- What you need to do
Collect each line of the records containing the string "data".

- Supplied records
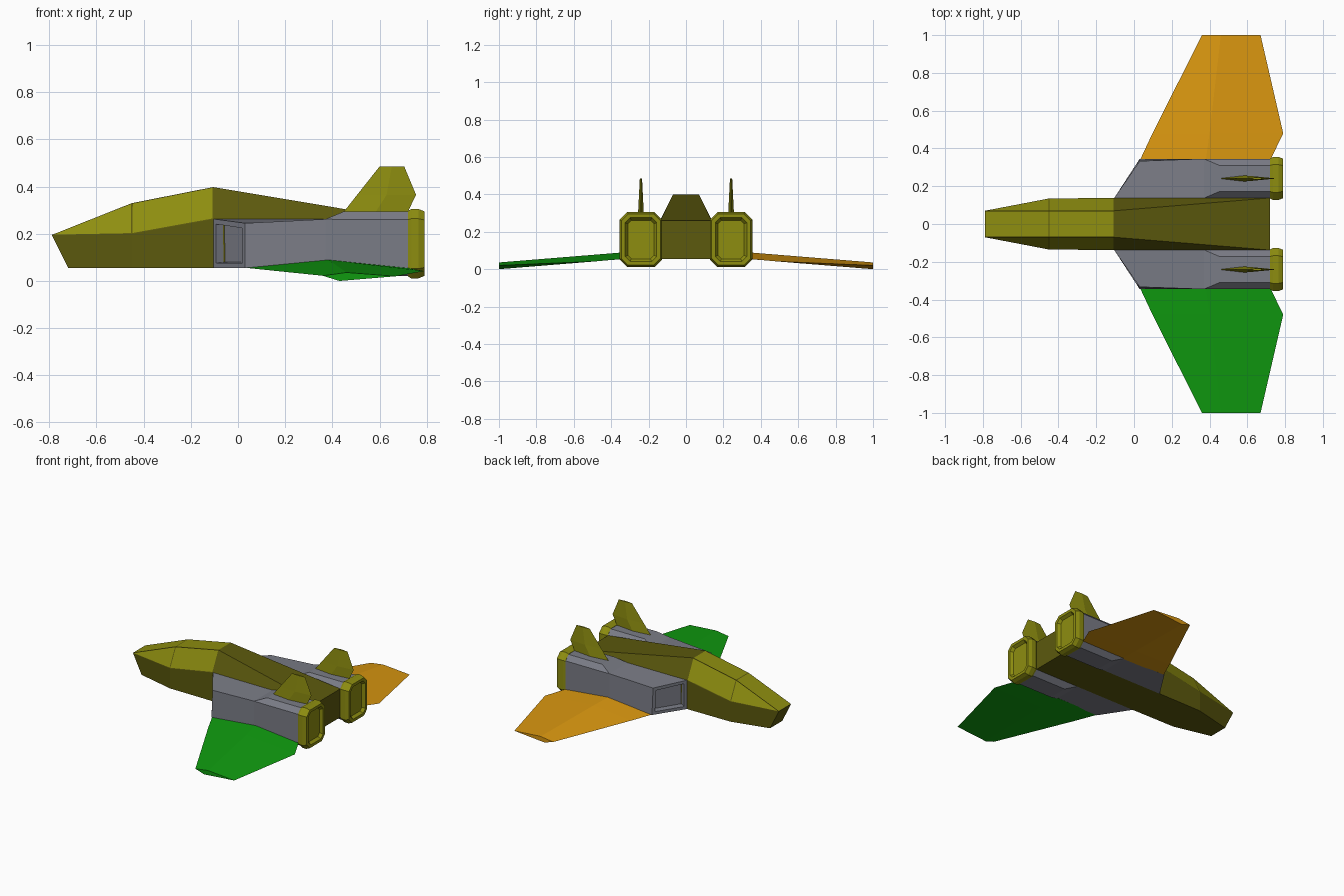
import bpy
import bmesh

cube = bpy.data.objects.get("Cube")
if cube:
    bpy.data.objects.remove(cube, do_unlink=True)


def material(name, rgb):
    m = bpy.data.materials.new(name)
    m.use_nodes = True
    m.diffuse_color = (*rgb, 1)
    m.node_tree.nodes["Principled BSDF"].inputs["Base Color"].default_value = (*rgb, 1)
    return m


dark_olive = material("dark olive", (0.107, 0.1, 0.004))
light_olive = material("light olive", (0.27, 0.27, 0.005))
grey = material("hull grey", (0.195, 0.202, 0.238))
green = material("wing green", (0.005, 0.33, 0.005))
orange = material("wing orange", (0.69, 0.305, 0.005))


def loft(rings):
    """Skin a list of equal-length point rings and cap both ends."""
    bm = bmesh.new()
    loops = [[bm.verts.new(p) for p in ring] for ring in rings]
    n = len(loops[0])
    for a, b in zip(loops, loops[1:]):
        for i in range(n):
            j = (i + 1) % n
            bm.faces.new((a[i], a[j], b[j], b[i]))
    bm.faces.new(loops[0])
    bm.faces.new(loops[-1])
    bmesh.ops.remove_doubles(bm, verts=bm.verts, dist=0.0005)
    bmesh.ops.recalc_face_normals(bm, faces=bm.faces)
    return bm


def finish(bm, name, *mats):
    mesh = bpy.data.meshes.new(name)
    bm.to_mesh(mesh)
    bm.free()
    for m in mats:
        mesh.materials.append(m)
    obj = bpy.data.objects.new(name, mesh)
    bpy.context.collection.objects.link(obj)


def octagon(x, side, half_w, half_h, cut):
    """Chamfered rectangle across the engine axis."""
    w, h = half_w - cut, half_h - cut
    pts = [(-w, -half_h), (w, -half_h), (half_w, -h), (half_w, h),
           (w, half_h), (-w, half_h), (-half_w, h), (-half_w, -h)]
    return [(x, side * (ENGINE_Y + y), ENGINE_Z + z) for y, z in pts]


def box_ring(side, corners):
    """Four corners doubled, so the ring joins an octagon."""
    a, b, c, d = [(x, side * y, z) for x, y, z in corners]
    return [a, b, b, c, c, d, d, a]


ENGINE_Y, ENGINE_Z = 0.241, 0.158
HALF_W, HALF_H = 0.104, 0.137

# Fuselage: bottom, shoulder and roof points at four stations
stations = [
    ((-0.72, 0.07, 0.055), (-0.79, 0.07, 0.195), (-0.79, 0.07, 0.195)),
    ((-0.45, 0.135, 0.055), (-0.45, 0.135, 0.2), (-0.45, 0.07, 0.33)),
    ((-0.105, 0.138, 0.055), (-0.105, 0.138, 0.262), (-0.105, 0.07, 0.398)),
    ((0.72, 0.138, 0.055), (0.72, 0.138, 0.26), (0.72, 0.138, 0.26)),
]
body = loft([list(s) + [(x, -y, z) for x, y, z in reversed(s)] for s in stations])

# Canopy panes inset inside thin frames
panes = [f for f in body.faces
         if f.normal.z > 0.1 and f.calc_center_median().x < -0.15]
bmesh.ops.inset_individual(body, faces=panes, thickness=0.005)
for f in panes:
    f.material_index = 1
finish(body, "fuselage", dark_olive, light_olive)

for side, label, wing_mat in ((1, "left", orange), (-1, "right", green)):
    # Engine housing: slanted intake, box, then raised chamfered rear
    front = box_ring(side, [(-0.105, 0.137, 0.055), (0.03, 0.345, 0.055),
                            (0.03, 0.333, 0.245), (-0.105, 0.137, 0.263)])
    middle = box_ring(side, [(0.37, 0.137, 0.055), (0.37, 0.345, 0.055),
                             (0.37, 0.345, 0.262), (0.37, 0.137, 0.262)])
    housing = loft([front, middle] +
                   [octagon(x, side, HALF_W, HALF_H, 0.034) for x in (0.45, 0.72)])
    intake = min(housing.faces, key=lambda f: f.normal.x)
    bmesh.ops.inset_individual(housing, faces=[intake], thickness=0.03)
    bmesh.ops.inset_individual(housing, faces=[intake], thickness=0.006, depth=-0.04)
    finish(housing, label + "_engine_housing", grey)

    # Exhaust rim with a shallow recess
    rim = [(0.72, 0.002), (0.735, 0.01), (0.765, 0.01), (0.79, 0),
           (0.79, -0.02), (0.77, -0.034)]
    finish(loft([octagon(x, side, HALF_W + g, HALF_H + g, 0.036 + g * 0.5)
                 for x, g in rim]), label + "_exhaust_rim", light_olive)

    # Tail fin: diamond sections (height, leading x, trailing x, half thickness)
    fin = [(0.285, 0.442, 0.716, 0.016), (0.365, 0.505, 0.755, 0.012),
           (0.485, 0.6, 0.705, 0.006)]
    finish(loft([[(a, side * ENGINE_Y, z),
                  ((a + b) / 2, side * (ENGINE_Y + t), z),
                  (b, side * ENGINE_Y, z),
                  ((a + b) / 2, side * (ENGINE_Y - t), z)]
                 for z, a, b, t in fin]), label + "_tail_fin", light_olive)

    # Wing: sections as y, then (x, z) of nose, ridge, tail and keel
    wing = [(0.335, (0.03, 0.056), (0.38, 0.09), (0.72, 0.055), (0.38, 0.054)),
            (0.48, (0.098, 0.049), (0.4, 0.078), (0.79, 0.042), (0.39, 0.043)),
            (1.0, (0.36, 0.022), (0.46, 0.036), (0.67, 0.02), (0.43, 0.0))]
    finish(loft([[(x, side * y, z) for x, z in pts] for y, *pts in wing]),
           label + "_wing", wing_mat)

- Solution to the exercise
cube = bpy.data.objects.get("Cube")
    bpy.data.objects.remove(cube, do_unlink=True)
    m = bpy.data.materials.new(name)
    mesh = bpy.data.meshes.new(name)
    obj = bpy.data.objects.new(name, mesh)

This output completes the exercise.